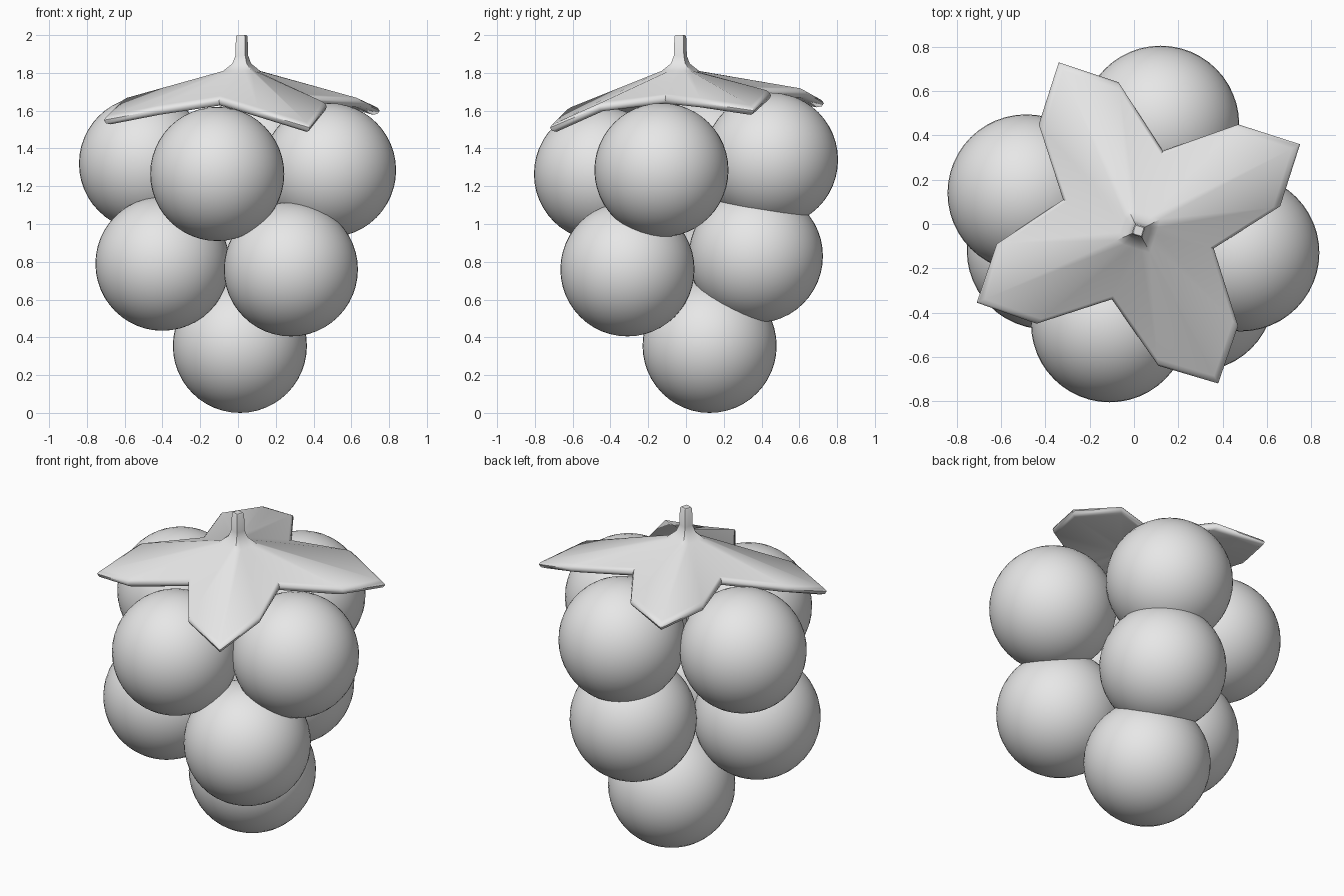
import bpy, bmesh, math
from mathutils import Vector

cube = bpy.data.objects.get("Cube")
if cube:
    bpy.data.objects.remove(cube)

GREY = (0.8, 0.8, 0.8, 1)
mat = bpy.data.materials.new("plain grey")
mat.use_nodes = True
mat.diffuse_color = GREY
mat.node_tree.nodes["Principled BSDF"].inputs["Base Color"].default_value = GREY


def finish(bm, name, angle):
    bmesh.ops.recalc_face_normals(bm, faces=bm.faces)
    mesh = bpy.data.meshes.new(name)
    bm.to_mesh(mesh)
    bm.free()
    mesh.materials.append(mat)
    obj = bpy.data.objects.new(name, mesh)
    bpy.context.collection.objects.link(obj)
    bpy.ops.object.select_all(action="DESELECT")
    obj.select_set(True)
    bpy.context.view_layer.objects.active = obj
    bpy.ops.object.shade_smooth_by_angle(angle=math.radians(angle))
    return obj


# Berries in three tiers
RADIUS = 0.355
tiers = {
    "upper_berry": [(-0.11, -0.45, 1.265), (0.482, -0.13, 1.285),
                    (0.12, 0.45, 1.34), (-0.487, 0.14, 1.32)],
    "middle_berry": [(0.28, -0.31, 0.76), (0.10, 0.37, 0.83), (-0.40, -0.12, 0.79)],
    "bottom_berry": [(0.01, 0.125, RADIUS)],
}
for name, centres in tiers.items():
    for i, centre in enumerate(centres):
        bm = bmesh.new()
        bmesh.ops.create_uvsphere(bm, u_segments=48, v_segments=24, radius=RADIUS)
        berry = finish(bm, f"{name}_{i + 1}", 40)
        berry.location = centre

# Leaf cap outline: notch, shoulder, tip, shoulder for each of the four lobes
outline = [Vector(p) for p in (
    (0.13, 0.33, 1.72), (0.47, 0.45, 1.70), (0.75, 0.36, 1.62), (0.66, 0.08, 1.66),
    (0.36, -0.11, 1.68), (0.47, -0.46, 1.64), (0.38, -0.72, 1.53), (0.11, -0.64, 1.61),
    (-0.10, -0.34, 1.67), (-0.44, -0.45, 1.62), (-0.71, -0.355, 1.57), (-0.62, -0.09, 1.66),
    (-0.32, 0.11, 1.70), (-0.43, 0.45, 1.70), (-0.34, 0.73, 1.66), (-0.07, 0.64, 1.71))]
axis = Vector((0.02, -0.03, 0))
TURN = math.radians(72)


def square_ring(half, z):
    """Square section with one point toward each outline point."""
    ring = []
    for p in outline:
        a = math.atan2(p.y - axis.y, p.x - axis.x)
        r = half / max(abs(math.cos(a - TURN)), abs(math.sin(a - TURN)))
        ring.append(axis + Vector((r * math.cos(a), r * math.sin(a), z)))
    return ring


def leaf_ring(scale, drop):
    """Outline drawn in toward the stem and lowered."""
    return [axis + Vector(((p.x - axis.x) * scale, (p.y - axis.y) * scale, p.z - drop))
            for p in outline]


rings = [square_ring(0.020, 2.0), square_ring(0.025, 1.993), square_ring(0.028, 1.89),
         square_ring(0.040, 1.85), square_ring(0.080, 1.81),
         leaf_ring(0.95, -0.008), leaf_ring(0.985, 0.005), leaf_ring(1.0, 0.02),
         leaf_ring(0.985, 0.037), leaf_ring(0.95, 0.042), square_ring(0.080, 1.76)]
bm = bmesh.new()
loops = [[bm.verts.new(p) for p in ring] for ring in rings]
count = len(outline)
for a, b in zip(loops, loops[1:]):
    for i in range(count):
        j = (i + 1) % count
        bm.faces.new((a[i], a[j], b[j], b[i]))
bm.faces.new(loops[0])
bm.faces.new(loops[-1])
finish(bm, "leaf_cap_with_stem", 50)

══════

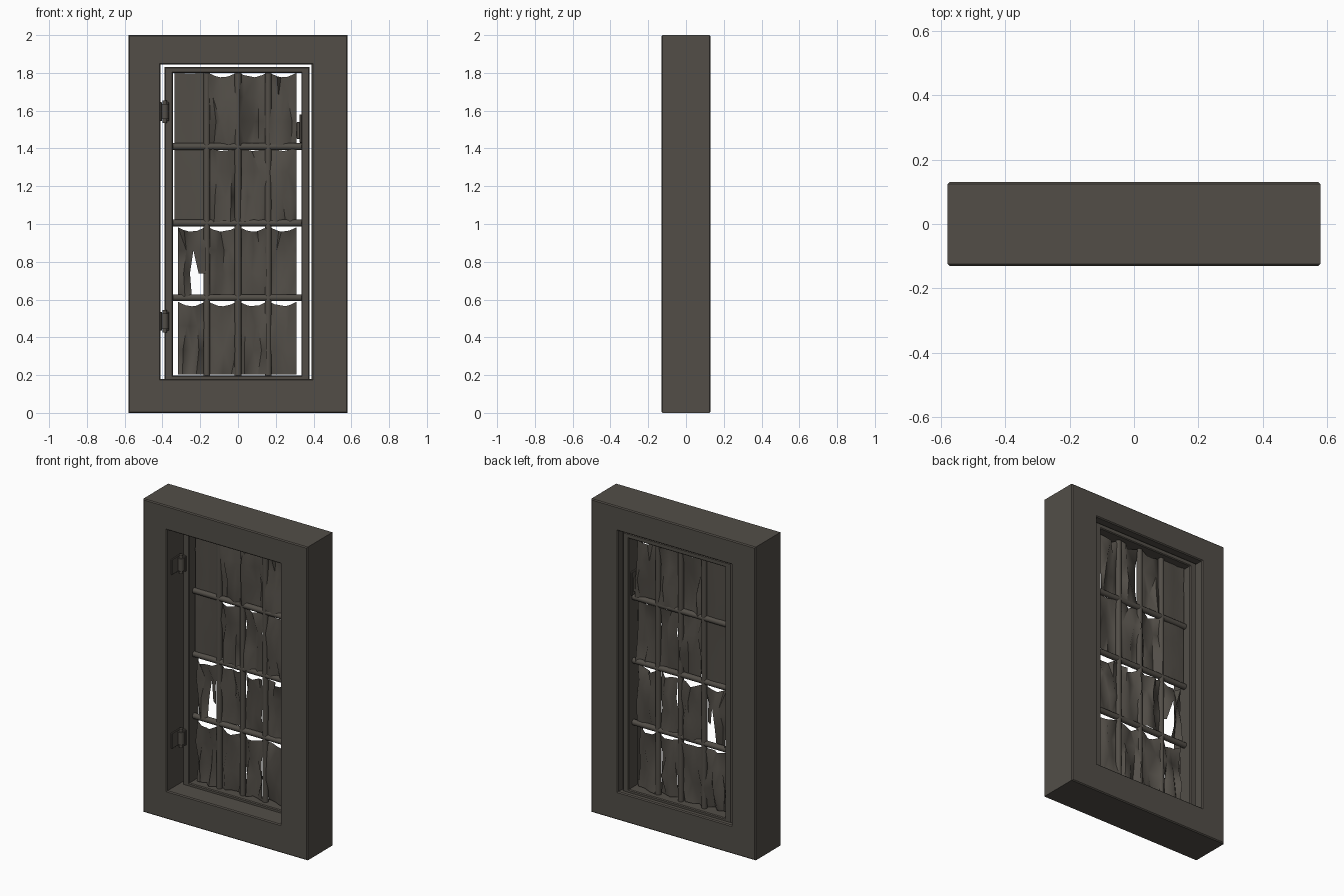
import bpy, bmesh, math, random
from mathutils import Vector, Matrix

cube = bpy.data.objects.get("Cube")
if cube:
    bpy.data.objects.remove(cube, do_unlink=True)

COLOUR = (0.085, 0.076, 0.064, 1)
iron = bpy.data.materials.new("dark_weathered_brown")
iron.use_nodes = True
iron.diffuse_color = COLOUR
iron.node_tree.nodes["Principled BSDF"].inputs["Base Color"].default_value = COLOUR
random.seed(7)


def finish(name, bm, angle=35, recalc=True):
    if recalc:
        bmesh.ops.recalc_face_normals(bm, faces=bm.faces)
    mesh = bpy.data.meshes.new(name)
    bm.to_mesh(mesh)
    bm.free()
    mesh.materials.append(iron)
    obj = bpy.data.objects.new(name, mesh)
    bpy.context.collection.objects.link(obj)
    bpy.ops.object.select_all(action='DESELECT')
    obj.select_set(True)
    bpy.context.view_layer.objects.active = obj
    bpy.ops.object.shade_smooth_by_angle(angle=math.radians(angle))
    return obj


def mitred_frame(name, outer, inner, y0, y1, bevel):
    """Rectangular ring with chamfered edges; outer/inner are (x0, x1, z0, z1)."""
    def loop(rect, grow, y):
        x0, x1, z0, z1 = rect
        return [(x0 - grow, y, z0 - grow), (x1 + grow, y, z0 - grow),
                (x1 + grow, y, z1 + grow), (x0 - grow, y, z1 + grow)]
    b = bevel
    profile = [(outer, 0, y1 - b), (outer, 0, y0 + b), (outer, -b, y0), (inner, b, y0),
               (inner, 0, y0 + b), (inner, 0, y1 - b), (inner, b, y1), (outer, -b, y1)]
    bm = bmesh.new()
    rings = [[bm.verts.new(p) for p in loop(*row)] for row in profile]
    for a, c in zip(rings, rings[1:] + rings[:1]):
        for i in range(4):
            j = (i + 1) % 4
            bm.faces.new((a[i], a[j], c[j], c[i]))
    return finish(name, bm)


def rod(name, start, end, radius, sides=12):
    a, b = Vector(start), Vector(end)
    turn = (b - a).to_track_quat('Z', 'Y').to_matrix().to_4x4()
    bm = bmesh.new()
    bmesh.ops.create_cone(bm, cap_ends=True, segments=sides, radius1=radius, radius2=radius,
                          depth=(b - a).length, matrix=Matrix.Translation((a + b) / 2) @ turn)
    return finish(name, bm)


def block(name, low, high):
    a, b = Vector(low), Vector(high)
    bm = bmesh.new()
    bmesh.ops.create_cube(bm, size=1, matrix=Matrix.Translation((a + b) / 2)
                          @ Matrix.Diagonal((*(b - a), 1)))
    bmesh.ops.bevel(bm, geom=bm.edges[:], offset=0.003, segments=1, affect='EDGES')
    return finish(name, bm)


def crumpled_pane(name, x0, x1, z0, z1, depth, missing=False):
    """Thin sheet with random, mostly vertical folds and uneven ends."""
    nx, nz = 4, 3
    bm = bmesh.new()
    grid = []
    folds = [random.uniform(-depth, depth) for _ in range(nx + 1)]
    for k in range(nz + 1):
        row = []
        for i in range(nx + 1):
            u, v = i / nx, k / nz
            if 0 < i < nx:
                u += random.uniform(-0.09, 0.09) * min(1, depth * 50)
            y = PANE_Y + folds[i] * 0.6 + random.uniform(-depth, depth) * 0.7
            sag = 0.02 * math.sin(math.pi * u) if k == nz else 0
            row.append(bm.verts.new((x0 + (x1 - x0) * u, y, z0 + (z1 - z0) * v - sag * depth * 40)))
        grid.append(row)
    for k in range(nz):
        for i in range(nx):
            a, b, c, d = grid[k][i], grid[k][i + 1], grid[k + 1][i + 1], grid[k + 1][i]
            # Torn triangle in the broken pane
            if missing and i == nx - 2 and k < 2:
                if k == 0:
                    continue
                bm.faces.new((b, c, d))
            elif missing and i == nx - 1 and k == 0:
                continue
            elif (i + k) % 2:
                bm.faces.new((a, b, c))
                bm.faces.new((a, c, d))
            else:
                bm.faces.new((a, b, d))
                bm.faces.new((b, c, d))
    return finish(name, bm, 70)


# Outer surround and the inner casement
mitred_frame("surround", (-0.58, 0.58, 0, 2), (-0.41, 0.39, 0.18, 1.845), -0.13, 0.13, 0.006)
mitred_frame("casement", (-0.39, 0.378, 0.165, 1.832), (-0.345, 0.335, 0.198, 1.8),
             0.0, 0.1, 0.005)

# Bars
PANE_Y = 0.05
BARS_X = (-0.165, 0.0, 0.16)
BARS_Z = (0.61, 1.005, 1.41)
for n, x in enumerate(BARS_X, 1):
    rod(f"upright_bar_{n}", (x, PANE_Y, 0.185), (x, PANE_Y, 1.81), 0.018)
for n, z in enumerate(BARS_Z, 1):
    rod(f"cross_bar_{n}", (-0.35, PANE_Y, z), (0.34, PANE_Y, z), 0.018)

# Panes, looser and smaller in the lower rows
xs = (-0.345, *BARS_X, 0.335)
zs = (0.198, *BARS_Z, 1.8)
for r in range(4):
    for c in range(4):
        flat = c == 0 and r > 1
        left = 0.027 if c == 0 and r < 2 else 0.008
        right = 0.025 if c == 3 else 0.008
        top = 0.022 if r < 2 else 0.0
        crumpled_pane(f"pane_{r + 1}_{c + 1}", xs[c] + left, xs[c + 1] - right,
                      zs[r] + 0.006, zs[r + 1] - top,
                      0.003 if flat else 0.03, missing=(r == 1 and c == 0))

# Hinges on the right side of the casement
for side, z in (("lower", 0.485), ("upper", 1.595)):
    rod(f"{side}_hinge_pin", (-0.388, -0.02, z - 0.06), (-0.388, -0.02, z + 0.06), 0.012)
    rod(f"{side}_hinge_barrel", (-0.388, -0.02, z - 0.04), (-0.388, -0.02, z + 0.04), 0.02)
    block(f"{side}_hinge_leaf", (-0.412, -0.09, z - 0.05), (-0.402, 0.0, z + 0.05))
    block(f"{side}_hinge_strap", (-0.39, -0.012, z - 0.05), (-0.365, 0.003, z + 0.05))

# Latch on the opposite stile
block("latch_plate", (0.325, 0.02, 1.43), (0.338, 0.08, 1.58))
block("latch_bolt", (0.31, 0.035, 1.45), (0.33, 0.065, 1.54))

══════

§ **TASK ITEM**:
Where the data above reaches the line holding "from mathutils import Vector, Matrix", begin printing, and stop after the line holding "x0, x1, z0, z1 = rect". Each line must be reproduced exactly, with nothing else added.

§ **WORKED SOLUTION**:
from mathutils import Vector, Matrix

cube = bpy.data.objects.get("Cube")
if cube:
    bpy.data.objects.remove(cube, do_unlink=True)

COLOUR = (0.085, 0.076, 0.064, 1)
iron = bpy.data.materials.new("dark_weathered_brown")
iron.use_nodes = True
iron.diffuse_color = COLOUR
iron.node_tree.nodes["Principled BSDF"].inputs["Base Color"].default_value = COLOUR
random.seed(7)


def finish(name, bm, angle=35, recalc=True):
    if recalc:
        bmesh.ops.recalc_face_normals(bm, faces=bm.faces)
    mesh = bpy.data.meshes.new(name)
    bm.to_mesh(mesh)
    bm.free()
    mesh.materials.append(iron)
    obj = bpy.data.objects.new(name, mesh)
    bpy.context.collection.objects.link(obj)
    bpy.ops.object.select_all(action='DESELECT')
    obj.select_set(True)
    bpy.context.view_layer.objects.active = obj
    bpy.ops.object.shade_smooth_by_angle(angle=math.radians(angle))
    return obj


def mitred_frame(name, outer, inner, y0, y1, bevel):
    """Rectangular ring with chamfered edges; outer/inner are (x0, x1, z0, z1)."""
    def loop(rect, grow, y):
        x0, x1, z0, z1 = rect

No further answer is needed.